January is moving at snail's pace here in the bay area...maybe I'm experiencing some kind of post-Baja hangover. Maybe its the fact that December was plagued with vagrants, multiple state birds, and other goodness, from LA County to Modoc. Motivation is hard to come by.
On the birding front, not much is happening other than gulls. Slaty-backed, Glaucous, Vega, Kumlien's and Lesser Black-backed have all put in appearances already this winter here and there but I have not been able to muster what it takes to see any of these species. Glaucous (the commonest of the lot) bugs me in particular, because I actually missed them entirely last year. So despite my own failures, the gulls are not disappointing everybody.
This Thayer's Gull is often found near the nature center at Lake Merritt. Look at that sexy orbital ring.
I stared at this bird for quite a while. Eventually, I realized it was yet another Glaucous-winged X Herring hybrid, or a backcross....or something similar. You east coast birders have it lucky...seeing hundreds of hybrids in a day (or more) is a trying experience. San Leandro Marina, CA.

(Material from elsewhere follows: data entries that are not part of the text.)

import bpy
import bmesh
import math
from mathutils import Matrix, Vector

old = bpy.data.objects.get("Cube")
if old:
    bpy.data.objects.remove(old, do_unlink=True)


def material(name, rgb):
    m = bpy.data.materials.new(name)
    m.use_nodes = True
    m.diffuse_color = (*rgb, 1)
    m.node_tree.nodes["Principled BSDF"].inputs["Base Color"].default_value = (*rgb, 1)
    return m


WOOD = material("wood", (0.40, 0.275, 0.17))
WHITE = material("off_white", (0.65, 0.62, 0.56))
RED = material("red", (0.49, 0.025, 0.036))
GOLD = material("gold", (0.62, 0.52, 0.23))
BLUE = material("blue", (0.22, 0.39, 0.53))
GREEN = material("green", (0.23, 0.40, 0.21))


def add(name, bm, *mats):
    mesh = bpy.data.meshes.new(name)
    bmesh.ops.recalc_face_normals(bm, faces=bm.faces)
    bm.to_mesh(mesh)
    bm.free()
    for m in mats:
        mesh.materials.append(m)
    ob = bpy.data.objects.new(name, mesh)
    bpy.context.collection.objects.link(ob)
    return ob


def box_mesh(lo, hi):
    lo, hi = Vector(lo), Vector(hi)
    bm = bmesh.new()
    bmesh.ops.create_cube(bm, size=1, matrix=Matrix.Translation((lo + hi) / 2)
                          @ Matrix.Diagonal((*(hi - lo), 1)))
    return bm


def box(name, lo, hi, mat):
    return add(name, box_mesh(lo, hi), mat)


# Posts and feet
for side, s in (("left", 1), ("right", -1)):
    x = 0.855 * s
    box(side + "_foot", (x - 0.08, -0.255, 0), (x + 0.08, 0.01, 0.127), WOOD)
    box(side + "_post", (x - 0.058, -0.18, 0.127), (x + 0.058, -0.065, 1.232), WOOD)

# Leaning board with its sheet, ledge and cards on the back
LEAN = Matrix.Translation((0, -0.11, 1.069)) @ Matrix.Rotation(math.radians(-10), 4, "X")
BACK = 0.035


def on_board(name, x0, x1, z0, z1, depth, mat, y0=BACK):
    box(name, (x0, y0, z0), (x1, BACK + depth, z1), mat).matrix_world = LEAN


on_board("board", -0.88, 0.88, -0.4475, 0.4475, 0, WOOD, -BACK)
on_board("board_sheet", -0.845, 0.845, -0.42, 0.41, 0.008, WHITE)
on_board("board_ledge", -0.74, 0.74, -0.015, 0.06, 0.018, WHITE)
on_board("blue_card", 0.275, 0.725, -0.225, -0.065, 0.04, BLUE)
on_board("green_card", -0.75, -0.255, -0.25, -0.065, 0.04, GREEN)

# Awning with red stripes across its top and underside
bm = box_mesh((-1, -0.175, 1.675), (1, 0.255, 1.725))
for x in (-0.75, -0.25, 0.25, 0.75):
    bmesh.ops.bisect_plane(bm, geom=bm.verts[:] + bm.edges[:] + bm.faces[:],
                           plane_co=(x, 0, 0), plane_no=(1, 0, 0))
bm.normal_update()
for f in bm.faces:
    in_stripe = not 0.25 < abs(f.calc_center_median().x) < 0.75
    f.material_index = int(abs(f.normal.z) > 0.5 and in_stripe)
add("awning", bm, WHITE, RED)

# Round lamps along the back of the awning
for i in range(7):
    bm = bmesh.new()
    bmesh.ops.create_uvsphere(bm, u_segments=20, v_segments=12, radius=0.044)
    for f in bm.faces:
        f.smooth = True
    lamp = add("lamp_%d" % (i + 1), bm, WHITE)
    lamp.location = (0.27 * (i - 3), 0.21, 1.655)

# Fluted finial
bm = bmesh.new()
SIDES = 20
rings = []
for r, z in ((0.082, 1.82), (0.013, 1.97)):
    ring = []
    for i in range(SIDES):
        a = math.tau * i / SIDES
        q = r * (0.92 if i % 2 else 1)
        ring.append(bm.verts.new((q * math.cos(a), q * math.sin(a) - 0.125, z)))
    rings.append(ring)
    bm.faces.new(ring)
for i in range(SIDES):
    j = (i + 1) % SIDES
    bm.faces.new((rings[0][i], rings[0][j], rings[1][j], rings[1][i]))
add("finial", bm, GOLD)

If you are not from the west coast, you may not be aware that California is undergoing a drought. A bad drought. I am tempted to say it's "catastrophic" but since California is prone to drought once in while, its just extra shitty. But they say that this is the worst since precipitation records had begun being kept. A massive high pressure system has been sitting over the eastern Pacific for months now, and refuses to budge. Until it does, that means no rain for most of the parched state. Many local Christmas Bird Counts recorded both extremely low numbers of passerines and waterfowl this year (for the latter, even in areas with plentiful habitat), which is not surprising. It's nice to go outside to sun and warmth everyday, but it's also depressing at the same time.
A Townsend's Warbler surrenders, accepting the inevitable Crush. A cold snap at the onset of winter sent many insectivores in the state down to the ground, in desperate search for food. Carpinteria, CA.
Clapper Rails are not agoraphobes, unlike their cowardly brethren. Like the Red Sea parted for Moses, the Clapper Rail plies the canal waters effortlessly. Arnold Road, Oxnard Plain, CA.
The snail's pace of things is probably also being brought on by the annual cycle of the Perpetual Weekend...I'm beginning to get restless, and I do not have work lined up yet, although not for a lack of effort. The relatively slow birding (aside from gulls) isn't helping, although I find that beer and whisky do help revive me. That all said, who am I to complain??? This is no time to panic. In much of the country, the birding is poor poor poor poor compared to the species diversity and local abundance of what the bay area has to offer...so I guess I will keep on pounding gull flocks (a humbling and occasionally miserable experience, even for this #7 birder) and visiting the Tufted Duck that lives a few minutes away. They say that familiarity breeds contempt, so the duck and I will really be putting our relationship to the test. Selah.
Another familiar vagrant, here is everyone's favorite Gray Hawk. I would love to know where this bird spends its summer months. Also seen in Santa Barbara County on this day were Lucy's and Prairie Warblers, Tropical Kingbird, Vermilion Flycatcher...SoCal can be brimming with good birds in winter. Carpinteria, CA.